Workers Seeking Emergency Care
DETROIT–The huge Hydra-Matic plant of General Motors in nearby Willow Run sprawls over a mile like a bustling town. More than 11,000 workers on three shifts labor there for the world’s largest automaker. Recently, a petition circulated throughout the factory that proved quite popular. About 6,000 workers signed it.
The petition’s demands were quite modest though likely to irritate the plant’s managers. The employees were demanding an adequate emergency medical service system operated over a 24-hour period by qualified people.
To hear the workers’ side, the present situation is terrible. Accidents and injuries occur. People have heart attacks or other sudden illnesses. Yet emergency treatment can take the form of security personnel trying to be medics transporting the victims on hi-lows, scooters or, if it is not too far away, in the single, ill-equipped ambulance.
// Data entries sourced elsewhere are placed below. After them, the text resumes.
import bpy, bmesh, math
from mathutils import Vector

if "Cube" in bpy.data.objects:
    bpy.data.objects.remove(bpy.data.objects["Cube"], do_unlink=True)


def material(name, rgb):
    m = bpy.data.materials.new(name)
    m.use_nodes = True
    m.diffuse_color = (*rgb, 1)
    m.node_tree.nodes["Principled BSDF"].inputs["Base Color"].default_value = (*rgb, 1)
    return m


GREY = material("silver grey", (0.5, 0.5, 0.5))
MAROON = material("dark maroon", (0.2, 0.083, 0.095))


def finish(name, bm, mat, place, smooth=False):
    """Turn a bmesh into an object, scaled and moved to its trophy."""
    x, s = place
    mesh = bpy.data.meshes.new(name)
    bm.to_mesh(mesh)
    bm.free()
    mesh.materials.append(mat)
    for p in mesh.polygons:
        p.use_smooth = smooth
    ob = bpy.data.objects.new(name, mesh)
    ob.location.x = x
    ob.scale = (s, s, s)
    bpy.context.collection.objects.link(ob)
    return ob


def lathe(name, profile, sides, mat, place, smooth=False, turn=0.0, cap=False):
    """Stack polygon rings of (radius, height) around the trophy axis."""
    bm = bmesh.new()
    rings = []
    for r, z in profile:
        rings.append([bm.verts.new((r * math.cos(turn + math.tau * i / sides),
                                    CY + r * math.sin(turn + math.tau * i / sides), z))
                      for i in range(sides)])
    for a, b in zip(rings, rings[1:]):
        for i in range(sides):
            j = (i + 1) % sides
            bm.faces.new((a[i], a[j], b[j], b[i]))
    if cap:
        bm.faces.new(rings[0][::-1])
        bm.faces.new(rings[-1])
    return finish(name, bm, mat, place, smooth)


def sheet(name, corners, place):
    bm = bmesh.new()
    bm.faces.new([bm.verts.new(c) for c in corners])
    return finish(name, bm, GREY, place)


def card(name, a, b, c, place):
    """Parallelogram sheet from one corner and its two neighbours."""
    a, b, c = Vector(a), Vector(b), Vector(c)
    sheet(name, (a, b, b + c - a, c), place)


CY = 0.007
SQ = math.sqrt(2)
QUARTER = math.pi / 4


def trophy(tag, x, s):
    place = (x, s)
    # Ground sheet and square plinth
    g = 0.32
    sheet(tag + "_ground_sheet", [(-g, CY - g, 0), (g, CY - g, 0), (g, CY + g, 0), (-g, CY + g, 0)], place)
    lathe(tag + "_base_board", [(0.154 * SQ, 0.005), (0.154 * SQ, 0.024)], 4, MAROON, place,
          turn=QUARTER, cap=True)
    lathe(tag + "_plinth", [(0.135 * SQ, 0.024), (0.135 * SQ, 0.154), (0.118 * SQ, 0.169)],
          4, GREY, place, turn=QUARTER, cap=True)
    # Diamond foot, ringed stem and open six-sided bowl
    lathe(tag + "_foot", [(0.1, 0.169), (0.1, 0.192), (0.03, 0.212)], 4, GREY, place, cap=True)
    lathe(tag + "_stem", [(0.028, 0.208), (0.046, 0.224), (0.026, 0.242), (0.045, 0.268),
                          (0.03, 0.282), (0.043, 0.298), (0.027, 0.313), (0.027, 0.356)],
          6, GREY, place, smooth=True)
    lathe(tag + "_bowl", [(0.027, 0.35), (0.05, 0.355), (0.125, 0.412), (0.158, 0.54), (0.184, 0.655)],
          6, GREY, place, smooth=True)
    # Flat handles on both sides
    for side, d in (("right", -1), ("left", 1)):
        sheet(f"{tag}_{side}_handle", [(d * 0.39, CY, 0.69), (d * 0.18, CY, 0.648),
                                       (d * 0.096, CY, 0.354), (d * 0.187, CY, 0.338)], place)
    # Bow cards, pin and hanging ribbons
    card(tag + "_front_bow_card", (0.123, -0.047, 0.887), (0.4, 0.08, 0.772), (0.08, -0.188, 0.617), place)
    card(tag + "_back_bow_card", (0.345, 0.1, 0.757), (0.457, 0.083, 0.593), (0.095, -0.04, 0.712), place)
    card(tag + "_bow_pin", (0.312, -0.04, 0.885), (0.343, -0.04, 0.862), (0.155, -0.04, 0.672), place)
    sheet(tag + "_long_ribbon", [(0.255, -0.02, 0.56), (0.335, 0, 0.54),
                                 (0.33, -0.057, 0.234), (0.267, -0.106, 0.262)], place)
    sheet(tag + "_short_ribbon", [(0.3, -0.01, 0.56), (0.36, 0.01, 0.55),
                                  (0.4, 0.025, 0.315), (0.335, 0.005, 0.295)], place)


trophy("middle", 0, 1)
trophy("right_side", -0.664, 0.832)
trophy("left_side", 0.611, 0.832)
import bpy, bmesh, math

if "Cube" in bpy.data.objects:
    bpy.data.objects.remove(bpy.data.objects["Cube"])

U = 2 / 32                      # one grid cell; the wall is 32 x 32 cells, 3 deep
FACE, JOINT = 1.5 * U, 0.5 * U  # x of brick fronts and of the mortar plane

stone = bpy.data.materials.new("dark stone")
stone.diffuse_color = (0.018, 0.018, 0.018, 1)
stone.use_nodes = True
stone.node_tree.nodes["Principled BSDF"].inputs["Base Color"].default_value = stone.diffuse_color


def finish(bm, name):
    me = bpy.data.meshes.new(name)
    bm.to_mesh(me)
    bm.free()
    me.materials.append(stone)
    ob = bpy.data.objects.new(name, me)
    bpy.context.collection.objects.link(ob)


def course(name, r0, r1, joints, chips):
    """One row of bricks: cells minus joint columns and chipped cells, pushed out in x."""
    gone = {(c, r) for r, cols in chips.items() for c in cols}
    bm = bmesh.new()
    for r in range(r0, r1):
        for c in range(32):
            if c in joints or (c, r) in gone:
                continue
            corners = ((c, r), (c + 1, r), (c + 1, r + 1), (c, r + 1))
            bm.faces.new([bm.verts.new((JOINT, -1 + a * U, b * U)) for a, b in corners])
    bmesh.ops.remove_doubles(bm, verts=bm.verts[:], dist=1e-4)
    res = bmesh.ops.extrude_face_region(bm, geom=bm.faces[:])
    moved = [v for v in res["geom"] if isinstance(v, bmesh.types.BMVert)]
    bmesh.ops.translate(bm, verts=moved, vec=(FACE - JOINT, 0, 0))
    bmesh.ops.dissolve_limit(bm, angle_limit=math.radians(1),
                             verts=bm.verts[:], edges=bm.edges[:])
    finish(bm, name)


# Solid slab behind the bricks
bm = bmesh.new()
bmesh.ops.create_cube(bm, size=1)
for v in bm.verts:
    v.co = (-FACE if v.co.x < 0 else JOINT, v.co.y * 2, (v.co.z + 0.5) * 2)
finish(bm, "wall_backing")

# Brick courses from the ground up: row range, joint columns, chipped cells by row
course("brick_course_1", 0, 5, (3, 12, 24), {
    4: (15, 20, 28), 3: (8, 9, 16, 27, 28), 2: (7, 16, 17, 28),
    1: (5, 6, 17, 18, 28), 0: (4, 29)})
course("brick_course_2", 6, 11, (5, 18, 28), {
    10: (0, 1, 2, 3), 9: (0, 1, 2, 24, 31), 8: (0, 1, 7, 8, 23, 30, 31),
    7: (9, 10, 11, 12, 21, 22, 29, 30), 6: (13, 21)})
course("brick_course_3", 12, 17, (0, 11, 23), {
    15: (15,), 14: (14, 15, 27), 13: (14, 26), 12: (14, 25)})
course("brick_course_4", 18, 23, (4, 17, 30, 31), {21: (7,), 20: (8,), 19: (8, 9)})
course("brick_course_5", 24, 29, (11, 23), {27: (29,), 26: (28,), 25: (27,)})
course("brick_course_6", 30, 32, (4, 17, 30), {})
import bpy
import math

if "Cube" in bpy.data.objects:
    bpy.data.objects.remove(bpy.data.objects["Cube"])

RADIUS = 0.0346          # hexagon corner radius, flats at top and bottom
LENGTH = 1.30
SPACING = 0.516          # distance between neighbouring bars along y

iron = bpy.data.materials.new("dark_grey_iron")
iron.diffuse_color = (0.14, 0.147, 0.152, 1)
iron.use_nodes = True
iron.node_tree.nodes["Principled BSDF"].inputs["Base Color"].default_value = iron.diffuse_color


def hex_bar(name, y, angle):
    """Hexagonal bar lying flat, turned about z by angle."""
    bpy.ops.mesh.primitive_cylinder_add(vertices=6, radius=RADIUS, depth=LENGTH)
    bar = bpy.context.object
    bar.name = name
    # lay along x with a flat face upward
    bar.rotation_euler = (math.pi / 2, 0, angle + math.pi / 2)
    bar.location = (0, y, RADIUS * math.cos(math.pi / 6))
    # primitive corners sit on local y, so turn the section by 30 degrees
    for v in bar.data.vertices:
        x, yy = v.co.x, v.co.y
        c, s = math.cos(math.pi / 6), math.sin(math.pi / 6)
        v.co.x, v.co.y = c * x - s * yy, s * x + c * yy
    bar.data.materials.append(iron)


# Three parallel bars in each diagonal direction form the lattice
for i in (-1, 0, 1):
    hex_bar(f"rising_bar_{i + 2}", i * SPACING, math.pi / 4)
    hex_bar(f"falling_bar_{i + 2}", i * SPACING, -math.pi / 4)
The ambulance not only is unable to gain access to major areas of the factory–thus losing valuable time–but then it has to connect with an outside ambulance service to take patients to the hospital.
The main medical department is open only during the day shift, five days a week. There are two physicians and several nurses who are not viewed by the workers as advocates for better emergency care. The medical department’s motivation, assert the petitioners, is to return injured workers to work as soon as possible to avoid productivity losses. On the other shifts, there are no physicians but there are nurses.
Hydra-Matic management is not pleased with the petitioners’ view of emergency medical care at the plant. GM claims that things are up to snuff and that the United Auto Workers’ local there is not sharing in the dissent. The dissident workers say that neither the union local nor the Detroit inspector of the Occupational Safety and Health Administration are responding to their grievances.
The sincerity of the petitioners seems clear. They have gained nothing from their crusade except what they believe is harassment and penalties. One of them said: “There exists a problem where I work. It does not only affect the people in our plant, but people in factories elsewhere. Many people have died needlessly or lost their limbs or suffered unnecessary pain and abuse.”
This view is in marked contrast to the official GM view.
But GM’s Hydra-Matic has produced other findings about the plant’s safety record which it has not circulated among the workers. An internal plant memo to “All Supervisors” dated Feb. 7, 1978, documents an alarming increase in injury exposure. The memo notes “that strain and sprain lead the list for 1977 and (sic) an increase of 43 percent over the 1976 adjusted figure. Sometimes we only think of accidents that are traumatic in nature such as amputations, lacerations, and fractures; however, sprains and strains are just as disabling and in many cases easier controlled.”
In a few weeks, the United Auto Workers will convene a conference of members to discuss what health and safety issues should be part of the next contract bargaining sessions with management. Emergency medical care should be on the agenda. It is one of the most neglected areas of plant safety and one where many of the medical staff are torn between pressures to shield management from liability and their professional duty to worker health.
In discussing the problem at Hydra-Matic with some of the workers, I remembered how many members of Congress were kneejerking to the industrialists and voicing anti-OSHA epithets. To them, OSHA was too tough. Cold-blooded Congressman George Hansen (Rep., Idaho) even wants to abolish OSHA and in the meantime keep OSHA inspectors out of the factories.
Since the OSHA safety law was passed in 1970, tragedies and medical evidence have accumulated to show how more than 115,000 workers die of worker-related diseases and injuries every year, in addition to the greater number of disabilities.
Still, many members of Congress look the other way or join the baying pack against OSHA. Perhaps, instead of some of their overseas junkets, these legislators should go into the mines, foundries and factories for a few days and see what is is like.